Top of Extracted entries

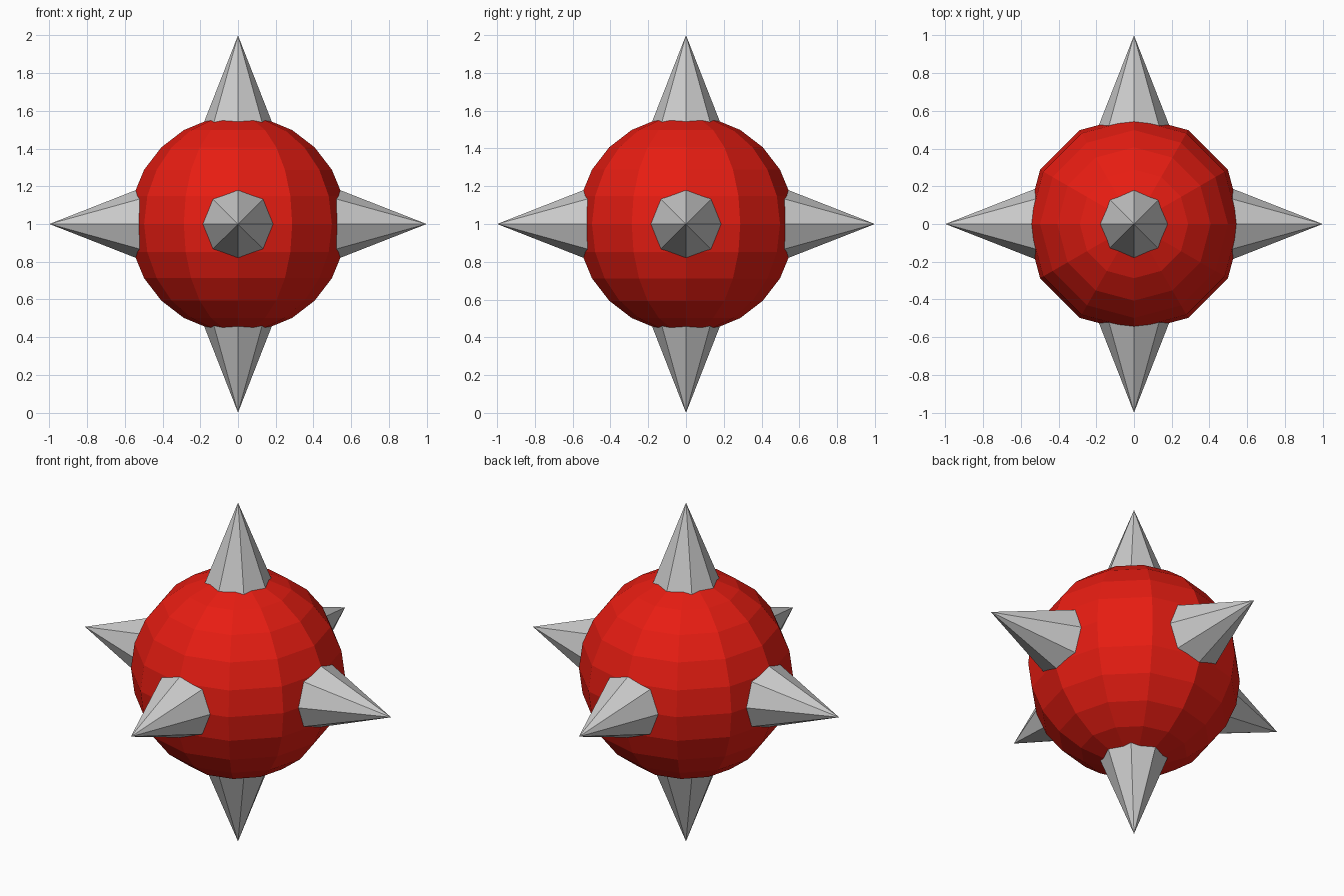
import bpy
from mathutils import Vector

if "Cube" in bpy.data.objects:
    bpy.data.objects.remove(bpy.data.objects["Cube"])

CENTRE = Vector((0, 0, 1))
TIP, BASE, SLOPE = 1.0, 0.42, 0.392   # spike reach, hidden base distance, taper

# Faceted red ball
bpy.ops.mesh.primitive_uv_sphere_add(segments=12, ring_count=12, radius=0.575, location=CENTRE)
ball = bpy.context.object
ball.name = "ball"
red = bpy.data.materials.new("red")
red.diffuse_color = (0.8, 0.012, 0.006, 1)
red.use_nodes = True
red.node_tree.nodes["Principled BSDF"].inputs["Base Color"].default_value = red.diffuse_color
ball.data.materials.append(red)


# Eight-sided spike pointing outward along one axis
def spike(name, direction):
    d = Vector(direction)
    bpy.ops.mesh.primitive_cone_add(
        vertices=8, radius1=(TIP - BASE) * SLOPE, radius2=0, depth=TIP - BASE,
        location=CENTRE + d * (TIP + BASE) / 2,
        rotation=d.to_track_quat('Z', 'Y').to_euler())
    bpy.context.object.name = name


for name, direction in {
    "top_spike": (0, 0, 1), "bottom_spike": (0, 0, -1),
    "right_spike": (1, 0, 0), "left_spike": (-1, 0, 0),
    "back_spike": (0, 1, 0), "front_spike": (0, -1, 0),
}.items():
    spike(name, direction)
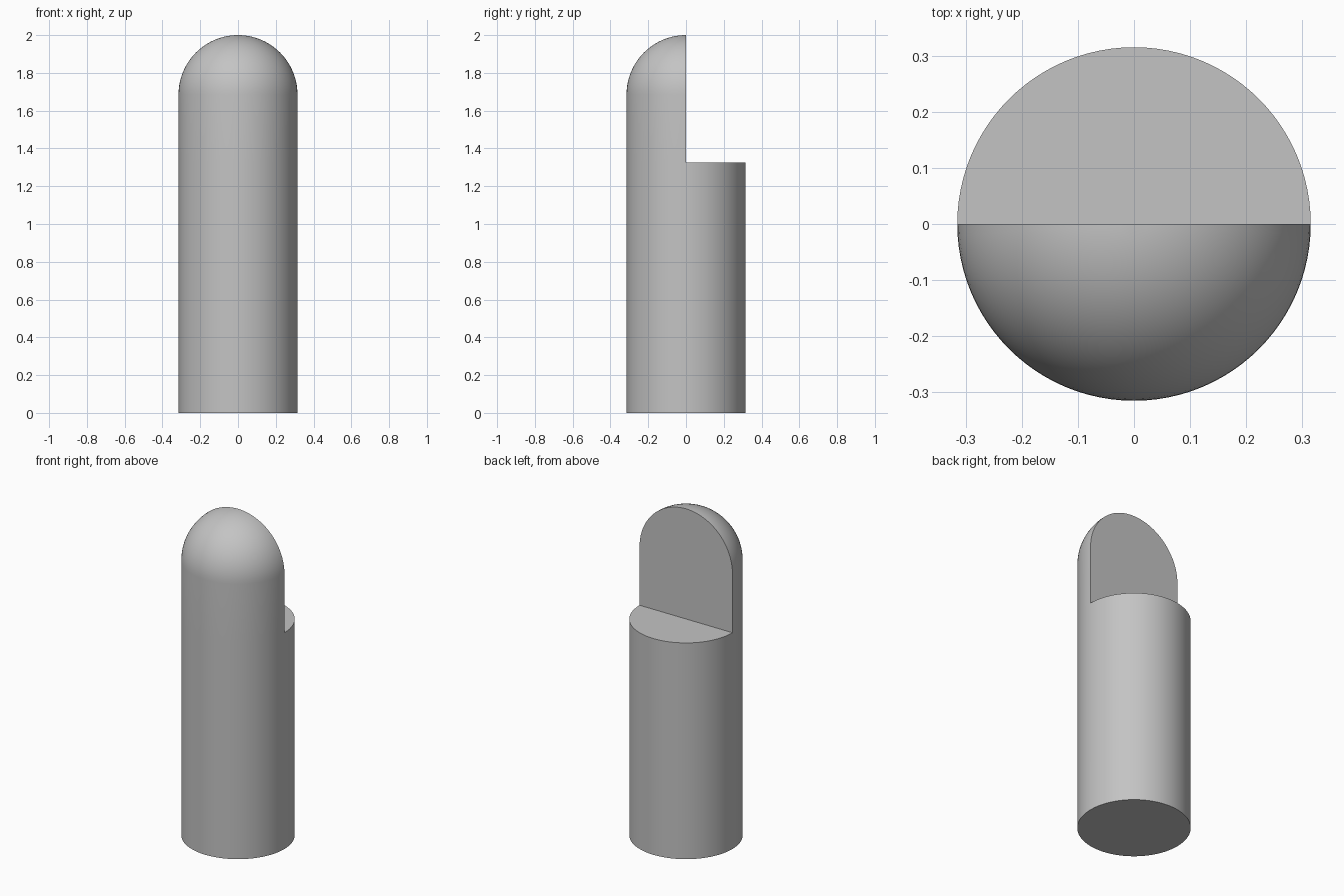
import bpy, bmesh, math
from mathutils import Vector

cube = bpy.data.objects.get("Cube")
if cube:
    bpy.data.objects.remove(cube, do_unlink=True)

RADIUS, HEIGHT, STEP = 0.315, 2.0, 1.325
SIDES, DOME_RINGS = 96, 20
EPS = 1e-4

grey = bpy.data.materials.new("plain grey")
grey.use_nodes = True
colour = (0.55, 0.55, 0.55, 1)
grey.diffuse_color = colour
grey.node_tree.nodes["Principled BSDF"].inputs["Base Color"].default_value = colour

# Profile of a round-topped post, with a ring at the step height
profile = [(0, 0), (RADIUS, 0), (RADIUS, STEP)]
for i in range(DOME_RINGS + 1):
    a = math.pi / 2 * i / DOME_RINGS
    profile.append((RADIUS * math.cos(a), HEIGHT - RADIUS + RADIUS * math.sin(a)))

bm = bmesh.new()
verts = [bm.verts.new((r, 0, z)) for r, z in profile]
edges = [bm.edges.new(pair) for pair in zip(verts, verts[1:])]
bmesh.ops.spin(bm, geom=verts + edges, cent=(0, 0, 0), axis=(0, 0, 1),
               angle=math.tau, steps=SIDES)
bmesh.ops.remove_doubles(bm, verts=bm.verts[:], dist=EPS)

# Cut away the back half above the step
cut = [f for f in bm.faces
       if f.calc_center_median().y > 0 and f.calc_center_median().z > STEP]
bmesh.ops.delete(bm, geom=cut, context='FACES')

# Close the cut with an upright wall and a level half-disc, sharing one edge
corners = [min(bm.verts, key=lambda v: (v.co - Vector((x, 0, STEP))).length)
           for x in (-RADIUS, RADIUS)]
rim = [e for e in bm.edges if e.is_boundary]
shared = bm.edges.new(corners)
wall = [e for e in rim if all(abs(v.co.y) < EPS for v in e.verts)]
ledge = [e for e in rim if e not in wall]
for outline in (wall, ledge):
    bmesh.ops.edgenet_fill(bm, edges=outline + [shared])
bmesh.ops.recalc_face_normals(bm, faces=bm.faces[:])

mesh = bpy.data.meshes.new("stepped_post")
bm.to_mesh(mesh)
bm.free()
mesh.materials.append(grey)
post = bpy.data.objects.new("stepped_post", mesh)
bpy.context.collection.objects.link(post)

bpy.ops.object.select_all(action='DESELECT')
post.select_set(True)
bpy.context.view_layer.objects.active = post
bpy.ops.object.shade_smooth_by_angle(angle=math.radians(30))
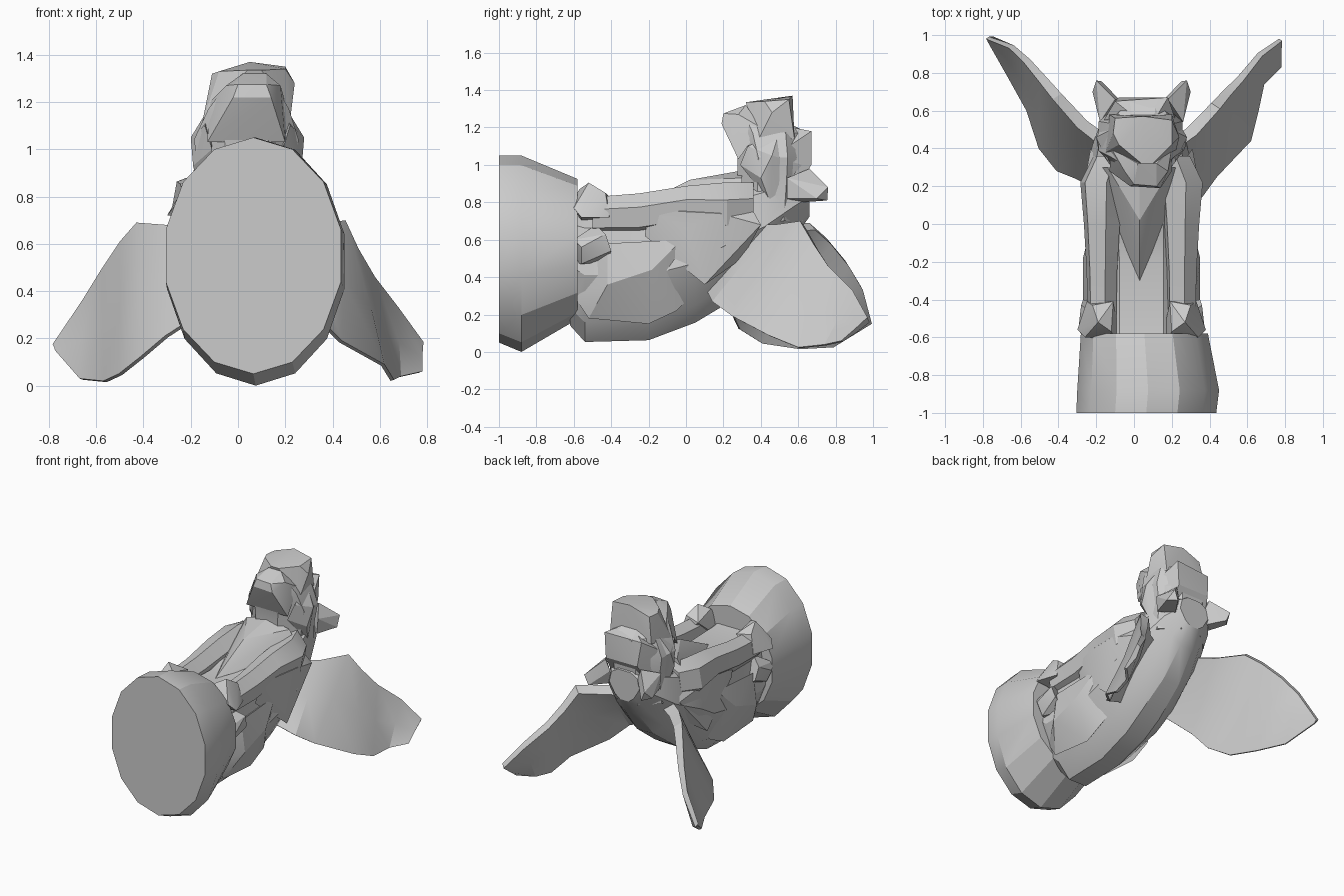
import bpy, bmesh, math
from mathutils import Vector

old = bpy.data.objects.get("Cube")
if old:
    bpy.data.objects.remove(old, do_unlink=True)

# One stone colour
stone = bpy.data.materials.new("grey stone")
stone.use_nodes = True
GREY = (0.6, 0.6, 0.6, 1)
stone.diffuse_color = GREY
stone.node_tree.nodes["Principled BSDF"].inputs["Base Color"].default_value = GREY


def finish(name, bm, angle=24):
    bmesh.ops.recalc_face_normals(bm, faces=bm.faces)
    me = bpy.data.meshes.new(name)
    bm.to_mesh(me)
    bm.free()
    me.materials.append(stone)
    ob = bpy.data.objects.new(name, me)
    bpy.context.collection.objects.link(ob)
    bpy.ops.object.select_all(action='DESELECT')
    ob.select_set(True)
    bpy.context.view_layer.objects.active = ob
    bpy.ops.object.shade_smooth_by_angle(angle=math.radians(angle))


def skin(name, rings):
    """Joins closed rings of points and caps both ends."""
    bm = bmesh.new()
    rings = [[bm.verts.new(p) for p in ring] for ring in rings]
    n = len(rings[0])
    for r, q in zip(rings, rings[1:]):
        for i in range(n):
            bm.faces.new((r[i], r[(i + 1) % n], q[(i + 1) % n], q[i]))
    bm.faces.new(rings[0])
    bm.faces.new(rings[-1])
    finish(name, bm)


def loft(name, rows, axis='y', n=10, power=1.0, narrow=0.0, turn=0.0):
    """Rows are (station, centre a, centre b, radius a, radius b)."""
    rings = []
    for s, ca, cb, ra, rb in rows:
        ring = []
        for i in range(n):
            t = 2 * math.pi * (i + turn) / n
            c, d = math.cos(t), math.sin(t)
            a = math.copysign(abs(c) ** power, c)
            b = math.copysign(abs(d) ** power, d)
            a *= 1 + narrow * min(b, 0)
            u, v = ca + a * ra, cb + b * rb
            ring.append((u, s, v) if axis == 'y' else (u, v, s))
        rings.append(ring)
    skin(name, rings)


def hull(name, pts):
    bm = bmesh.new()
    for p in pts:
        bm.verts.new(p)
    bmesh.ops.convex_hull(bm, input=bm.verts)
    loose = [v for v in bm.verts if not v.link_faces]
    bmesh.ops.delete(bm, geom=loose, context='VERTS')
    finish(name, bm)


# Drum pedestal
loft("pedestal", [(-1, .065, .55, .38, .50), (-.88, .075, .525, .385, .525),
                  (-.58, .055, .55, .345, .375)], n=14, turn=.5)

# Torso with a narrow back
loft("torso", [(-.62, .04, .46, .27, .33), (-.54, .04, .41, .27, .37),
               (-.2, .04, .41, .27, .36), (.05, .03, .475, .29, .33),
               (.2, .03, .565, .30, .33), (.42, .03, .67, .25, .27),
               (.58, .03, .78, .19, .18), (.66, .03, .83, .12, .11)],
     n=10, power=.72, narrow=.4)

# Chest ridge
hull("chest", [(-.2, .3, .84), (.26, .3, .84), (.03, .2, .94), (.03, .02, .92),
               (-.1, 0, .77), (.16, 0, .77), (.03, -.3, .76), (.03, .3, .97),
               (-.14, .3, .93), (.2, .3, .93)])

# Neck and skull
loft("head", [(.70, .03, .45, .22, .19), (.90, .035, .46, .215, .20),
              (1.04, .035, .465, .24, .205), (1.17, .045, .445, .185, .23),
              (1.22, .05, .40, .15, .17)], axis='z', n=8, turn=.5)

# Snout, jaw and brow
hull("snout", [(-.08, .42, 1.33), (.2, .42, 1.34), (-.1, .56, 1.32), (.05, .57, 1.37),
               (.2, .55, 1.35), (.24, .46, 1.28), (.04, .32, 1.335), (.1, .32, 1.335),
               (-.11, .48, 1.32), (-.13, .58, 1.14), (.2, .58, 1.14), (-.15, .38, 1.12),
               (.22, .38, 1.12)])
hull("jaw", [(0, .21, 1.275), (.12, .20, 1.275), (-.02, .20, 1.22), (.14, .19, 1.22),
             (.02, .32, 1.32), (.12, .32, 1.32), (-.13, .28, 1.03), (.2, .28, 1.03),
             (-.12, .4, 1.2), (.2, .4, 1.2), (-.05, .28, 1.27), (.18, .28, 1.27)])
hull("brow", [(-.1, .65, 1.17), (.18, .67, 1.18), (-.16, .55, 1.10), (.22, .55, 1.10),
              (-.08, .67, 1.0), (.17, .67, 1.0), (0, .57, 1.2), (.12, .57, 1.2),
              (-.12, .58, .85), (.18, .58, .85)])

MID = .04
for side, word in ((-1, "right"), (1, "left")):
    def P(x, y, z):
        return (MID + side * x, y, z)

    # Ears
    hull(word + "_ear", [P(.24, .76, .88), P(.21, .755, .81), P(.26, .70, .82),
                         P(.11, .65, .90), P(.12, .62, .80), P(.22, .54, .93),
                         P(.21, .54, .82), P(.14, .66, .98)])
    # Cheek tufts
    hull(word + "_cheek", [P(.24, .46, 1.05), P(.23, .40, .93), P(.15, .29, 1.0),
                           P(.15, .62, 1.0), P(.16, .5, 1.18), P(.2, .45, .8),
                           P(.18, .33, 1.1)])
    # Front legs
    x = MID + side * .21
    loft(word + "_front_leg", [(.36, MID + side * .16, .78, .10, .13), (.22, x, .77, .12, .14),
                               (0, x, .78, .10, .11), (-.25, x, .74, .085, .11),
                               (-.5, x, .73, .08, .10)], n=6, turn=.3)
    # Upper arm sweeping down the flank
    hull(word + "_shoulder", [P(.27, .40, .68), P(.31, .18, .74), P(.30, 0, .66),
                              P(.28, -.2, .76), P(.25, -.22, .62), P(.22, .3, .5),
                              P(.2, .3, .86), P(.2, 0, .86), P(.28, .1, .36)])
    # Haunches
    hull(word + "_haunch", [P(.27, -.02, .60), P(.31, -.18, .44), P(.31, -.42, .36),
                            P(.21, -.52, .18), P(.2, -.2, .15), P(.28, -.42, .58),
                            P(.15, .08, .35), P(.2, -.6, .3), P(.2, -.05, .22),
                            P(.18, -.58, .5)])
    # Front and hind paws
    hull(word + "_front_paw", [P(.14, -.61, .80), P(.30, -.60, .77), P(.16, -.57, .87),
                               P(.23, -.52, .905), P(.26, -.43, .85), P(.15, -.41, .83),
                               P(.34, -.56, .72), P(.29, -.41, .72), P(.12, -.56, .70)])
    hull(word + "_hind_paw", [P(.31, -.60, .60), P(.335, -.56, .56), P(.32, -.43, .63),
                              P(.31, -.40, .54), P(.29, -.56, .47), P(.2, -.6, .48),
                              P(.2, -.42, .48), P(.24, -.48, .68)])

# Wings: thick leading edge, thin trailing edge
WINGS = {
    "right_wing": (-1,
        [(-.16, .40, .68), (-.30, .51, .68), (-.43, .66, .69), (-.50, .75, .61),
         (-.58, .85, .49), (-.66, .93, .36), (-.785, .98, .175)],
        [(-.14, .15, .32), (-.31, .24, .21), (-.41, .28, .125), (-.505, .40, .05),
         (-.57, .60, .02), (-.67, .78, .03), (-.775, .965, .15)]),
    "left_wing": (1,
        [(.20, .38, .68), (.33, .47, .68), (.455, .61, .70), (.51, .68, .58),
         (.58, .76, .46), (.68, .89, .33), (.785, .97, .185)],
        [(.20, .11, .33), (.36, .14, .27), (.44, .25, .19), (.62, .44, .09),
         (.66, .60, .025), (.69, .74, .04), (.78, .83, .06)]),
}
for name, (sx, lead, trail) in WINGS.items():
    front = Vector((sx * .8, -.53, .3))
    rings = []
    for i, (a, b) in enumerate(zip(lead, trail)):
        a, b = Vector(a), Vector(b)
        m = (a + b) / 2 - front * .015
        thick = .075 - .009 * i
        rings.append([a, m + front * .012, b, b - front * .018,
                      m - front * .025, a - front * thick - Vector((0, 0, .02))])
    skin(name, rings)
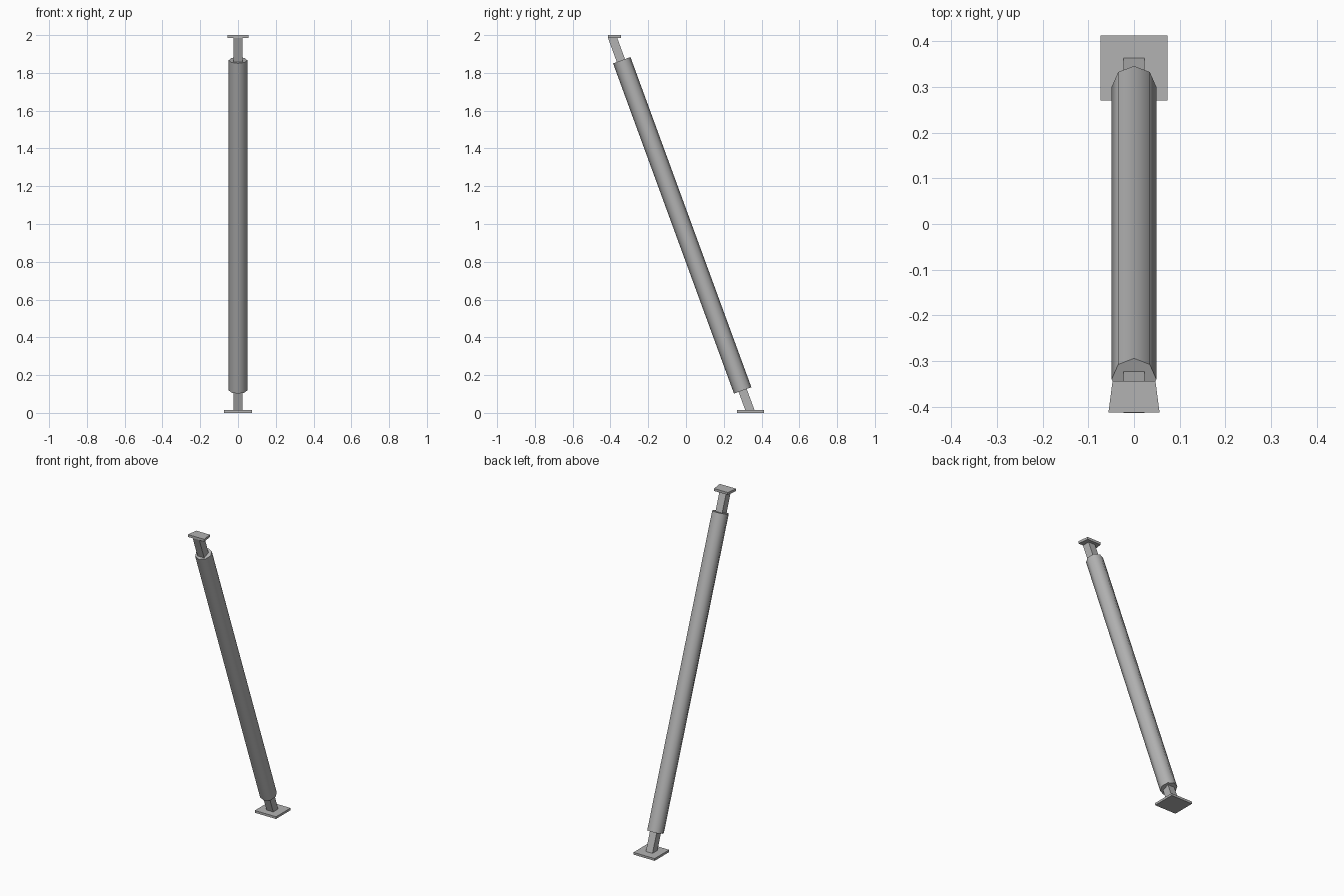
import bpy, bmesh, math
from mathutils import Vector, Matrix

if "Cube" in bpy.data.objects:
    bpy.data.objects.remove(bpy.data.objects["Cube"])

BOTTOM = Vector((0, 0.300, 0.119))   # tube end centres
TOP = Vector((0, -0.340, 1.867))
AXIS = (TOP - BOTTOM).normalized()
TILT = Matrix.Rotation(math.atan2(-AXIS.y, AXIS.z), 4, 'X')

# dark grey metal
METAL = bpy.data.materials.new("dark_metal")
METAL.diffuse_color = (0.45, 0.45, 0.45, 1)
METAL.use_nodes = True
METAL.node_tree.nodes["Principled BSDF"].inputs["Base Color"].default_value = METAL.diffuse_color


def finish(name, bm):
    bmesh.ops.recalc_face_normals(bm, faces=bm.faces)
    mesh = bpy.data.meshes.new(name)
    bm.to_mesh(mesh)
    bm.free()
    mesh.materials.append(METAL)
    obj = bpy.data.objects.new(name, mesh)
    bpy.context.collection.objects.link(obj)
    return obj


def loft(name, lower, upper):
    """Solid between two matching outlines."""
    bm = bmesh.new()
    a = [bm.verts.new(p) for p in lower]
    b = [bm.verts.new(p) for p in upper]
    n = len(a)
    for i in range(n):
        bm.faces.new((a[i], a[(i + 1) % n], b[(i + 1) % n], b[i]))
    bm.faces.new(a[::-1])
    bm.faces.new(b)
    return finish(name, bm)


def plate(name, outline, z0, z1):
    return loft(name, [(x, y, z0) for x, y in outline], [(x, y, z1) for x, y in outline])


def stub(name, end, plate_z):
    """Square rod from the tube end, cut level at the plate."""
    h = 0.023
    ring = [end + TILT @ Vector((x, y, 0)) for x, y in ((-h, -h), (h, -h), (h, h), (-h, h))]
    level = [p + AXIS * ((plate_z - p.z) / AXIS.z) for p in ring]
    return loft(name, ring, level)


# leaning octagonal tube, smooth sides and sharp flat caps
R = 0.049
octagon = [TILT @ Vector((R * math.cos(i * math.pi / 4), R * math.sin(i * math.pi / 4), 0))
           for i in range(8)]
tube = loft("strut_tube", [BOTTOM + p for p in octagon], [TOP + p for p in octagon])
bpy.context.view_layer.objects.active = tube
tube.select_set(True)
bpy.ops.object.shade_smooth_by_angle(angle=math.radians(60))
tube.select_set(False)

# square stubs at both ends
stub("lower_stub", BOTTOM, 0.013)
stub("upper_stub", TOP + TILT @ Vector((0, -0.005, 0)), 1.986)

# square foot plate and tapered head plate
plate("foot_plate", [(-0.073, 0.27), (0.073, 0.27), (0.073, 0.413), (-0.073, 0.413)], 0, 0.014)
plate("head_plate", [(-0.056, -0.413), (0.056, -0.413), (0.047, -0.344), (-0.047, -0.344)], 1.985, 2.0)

Bottom of Extracted entries

◆ **Exercise aim**
In the data above, please extract the lines from the first one through the line with "red.use_nodes = True", exactly, and keep pictures out.

◆ **Response area**
import bpy
from mathutils import Vector

if "Cube" in bpy.data.objects:
    bpy.data.objects.remove(bpy.data.objects["Cube"])

CENTRE = Vector((0, 0, 1))
TIP, BASE, SLOPE = 1.0, 0.42, 0.392   # spike reach, hidden base distance, taper

# Faceted red ball
bpy.ops.mesh.primitive_uv_sphere_add(segments=12, ring_count=12, radius=0.575, location=CENTRE)
ball = bpy.context.object
ball.name = "ball"
red = bpy.data.materials.new("red")
red.diffuse_color = (0.8, 0.012, 0.006, 1)
red.use_nodes = True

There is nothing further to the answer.